Insiders: Don’t Expect GMO to Change

Scott Hayward is taking the reins at the famed value manager, which has faced its share of troubles. But insiders say a radical overhaul isn’t in the offing.

Ira Sohn Investment Research Conference

Jeremy Grantham, co-founder of GMO, speaks during the Ira Sohn Investmen Research Conference in New York, U.S., on Wednesday, May 26, 2010. The event is was sponsored by The Ira Sohn Research Conference Foundation which is “dedicated to the treatment and cure of pediatric cancer and other childhood diseases.” Photographer: Daniel Acker/Bloomberg *** Local Caption *** Jeremy Grantham

Daniel Acker/Bloomberg

Grantham Mayo Van Otterloo & Co., the $88 billion asset manager co-founded by famed value investor Jeremy Grantham, has been struggling as its bearish calls have hurt fund performance and sent investors packing. But don’t expect any big changes or modifications to its investment process under new leader Scott Hayward, former head of Quantitative Management Associates, a company insider says.

GMO said yesterday that Hayward will become CEO next month, replacing Peg McGetrick, who has been serving as interim CEO since last July and will remain a director of the firm. Hayward spent 13 years at QMA, including 11 as CEO. The firm manages about $116 billion in assets.

The Hayward hire comes at a time of turmoil for GMO, which was established in 1977. The firm’s assets have plummeted from a peak of $124 billion in 2014, and it laid off 10 percent of its workforce, including analysts and portfolio managers, in June.

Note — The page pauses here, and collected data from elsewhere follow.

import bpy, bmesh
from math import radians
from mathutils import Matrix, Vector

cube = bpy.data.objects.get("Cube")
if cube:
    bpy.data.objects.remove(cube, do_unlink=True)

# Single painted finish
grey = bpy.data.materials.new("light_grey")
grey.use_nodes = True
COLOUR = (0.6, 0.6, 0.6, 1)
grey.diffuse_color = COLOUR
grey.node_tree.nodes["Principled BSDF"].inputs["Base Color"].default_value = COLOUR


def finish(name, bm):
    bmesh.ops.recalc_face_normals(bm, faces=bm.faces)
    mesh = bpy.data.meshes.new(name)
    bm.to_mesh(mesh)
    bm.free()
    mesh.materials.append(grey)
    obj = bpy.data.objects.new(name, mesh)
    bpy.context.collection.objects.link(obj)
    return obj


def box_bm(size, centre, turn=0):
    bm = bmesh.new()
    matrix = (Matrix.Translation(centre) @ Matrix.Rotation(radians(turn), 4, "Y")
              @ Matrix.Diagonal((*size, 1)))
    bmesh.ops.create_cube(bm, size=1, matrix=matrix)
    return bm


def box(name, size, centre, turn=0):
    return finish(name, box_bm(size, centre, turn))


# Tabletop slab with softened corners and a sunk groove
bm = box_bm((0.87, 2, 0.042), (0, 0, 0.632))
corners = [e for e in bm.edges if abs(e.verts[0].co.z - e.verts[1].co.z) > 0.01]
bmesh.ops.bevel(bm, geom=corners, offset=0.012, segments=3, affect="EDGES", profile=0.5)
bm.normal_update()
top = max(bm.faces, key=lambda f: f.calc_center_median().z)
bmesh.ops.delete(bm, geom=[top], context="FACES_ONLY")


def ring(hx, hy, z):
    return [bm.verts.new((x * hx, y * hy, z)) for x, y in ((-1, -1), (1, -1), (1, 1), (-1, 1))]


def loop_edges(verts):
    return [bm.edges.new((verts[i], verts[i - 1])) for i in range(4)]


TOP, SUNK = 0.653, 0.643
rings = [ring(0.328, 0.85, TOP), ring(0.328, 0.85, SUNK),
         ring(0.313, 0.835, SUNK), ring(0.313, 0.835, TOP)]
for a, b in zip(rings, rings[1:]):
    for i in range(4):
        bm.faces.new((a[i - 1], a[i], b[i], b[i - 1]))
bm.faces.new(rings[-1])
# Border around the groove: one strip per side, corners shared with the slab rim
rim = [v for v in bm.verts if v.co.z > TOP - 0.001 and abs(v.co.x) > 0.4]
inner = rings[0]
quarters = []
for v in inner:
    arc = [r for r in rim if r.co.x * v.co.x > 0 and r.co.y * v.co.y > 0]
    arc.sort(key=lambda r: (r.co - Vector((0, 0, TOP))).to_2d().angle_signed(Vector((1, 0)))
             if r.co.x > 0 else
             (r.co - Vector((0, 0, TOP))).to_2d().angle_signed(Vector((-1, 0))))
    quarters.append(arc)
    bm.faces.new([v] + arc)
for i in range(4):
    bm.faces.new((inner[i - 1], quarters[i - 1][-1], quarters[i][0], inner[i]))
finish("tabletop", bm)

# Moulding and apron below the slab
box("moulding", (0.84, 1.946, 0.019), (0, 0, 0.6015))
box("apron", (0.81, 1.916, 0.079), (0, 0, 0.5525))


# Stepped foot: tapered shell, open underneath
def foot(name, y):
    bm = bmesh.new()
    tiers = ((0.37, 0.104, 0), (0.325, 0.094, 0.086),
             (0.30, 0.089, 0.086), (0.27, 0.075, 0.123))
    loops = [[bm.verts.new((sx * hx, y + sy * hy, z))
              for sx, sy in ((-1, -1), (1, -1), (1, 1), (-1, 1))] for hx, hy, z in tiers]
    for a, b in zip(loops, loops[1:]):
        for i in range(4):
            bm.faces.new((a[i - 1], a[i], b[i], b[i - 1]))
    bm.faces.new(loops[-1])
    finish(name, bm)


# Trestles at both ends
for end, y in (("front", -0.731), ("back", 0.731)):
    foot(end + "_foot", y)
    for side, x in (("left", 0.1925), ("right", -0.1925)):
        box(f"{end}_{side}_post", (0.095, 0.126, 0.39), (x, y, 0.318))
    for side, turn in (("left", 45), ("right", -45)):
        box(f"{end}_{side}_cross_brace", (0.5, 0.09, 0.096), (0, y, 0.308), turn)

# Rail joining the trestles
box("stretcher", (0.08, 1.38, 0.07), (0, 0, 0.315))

Still, the new CEO hire should not be construed as the first step in a plan to make drastic changes. A GMO executive who declined to be named said that the firm has the advantage of being privately held and not subject to short-term profitability expectations of outside shareholders. He added that GMO has the stamina to persist through this period and will stick to its beliefs.

“We’ve been here before,” the executive said. “In terms of financials, we succeed in taking the long view. We want to deliver value for our clients. That is quite a different business model than you find in public firms.”

Grantham is a well-respected value manager whose reputation was burnished by his bearish calls before the 2008 financial crisis and before the collapse of the technology stock bubble in 2000. But the firm’s contrarian views, which famously have taken years to pay off, cost it in 2016, when the Dow Jones industrial average finished the year up 13.4 percent. The firm’s Benchmark Free Allocation Fund Class III, a diversified strategy, returned just 3.4 percent last year.

In June, Morningstar downgraded that fund to Bronze from Silver because of “organizational stress at the firm.” Morningstar noted that the pending departure of Sam Wilderman — a 20-year GMO veteran, a member of the asset-allocation committee, and a co-manager of the Benchmark Free fund — would be a “loss for investors.” Wilderman left GMO in December. His departure followed that of then-CEO Brad Hilsabeck and global equity chief David Cowan in June.